» EXERCISE DIRECTIONS
Every line in the listing below from the one with "# Slender hooked lower root" through the one with "# Web joining the two lower roots" is to be reproduced exactly, both ends included; leave out the rest.
══ EXTRACTED INFORMATION
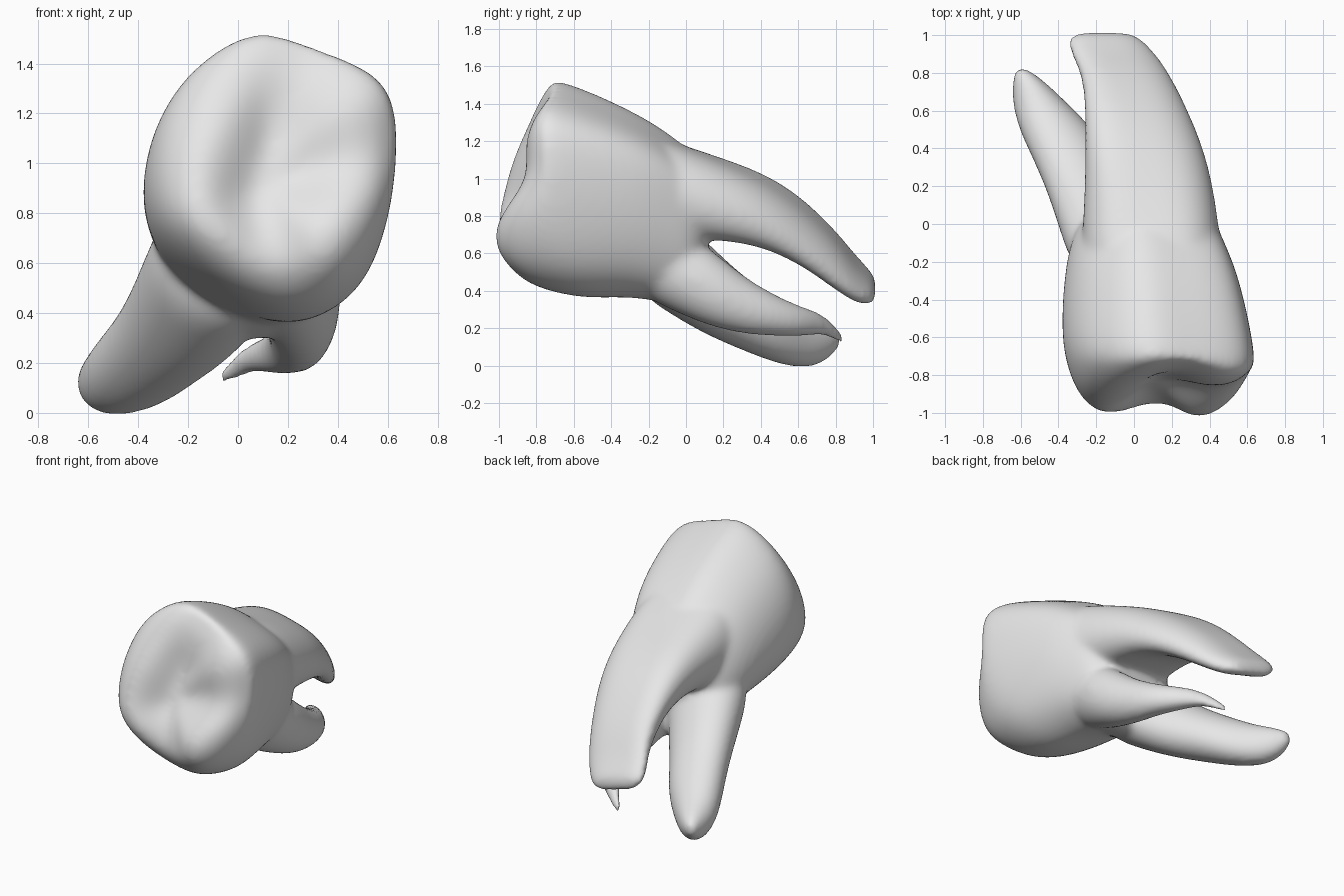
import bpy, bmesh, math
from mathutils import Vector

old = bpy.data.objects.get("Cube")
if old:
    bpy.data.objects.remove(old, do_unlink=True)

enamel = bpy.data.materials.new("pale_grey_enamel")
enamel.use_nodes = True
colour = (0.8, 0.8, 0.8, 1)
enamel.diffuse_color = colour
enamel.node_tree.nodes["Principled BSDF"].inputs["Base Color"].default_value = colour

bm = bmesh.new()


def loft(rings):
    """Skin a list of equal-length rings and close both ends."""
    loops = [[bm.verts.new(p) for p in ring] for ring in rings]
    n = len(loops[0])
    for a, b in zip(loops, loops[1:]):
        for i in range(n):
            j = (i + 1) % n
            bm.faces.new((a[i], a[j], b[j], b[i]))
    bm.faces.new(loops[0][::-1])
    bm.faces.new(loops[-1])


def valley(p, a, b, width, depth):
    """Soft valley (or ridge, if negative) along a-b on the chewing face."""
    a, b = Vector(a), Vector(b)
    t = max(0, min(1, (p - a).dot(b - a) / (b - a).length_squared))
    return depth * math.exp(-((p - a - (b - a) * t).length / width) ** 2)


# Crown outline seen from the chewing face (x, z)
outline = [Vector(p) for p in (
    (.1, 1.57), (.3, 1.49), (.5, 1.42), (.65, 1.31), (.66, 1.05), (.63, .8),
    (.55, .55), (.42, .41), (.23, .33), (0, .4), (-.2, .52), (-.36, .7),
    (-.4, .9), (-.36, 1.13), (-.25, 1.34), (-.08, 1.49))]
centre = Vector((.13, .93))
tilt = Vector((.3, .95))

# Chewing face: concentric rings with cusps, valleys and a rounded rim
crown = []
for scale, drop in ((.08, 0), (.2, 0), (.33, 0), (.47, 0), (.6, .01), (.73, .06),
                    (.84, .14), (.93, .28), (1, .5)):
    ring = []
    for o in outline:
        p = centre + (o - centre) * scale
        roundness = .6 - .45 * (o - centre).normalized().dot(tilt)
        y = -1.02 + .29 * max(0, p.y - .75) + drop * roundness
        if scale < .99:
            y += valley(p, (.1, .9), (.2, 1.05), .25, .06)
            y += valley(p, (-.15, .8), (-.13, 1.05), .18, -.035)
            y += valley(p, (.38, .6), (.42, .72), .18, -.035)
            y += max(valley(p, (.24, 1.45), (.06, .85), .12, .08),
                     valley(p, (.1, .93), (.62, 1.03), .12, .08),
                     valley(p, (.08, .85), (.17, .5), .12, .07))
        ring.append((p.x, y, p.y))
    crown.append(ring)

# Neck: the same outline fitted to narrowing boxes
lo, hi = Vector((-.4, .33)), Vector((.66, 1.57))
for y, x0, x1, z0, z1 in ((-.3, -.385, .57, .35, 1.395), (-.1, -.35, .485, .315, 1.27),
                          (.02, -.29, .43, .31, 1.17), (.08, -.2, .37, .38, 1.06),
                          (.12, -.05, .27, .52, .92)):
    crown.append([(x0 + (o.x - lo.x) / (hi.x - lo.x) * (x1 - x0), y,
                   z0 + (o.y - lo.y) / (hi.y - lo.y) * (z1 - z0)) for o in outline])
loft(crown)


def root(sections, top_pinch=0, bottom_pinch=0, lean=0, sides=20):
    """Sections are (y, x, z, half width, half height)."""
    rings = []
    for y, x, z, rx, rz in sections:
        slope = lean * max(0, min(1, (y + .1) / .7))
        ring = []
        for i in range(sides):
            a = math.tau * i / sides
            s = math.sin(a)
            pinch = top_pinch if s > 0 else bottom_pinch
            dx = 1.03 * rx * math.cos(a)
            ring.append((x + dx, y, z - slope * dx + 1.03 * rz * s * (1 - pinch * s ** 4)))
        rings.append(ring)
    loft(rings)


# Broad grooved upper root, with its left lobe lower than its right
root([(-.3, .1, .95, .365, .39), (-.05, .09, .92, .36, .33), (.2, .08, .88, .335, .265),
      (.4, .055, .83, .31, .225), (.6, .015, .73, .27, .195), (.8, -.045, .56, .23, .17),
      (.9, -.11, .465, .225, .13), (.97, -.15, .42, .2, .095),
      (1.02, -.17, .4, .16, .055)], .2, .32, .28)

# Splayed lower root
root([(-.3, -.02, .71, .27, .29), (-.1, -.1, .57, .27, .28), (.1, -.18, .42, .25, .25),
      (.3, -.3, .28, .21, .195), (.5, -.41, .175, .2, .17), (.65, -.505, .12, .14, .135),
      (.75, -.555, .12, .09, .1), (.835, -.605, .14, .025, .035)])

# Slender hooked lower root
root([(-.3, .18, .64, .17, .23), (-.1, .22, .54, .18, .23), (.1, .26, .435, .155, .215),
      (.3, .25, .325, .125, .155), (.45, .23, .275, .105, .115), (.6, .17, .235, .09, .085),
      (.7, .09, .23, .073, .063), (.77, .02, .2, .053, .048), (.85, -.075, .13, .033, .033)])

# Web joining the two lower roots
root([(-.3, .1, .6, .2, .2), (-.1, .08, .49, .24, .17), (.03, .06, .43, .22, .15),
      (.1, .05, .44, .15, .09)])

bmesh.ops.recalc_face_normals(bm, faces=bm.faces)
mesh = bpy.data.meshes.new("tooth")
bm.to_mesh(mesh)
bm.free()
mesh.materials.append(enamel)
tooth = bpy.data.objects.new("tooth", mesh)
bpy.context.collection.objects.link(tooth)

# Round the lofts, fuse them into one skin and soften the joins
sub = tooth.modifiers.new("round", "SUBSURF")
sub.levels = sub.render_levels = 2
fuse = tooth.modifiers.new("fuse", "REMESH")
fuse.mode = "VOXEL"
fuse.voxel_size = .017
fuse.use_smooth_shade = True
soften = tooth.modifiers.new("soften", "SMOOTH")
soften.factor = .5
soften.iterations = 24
════
» WORKED SOLUTION
# Slender hooked lower root
root([(-.3, .18, .64, .17, .23), (-.1, .22, .54, .18, .23), (.1, .26, .435, .155, .215),
      (.3, .25, .325, .125, .155), (.45, .23, .275, .105, .115), (.6, .17, .235, .09, .085),
      (.7, .09, .23, .073, .063), (.77, .02, .2, .053, .048), (.85, -.075, .13, .033, .033)])

# Web joining the two lower roots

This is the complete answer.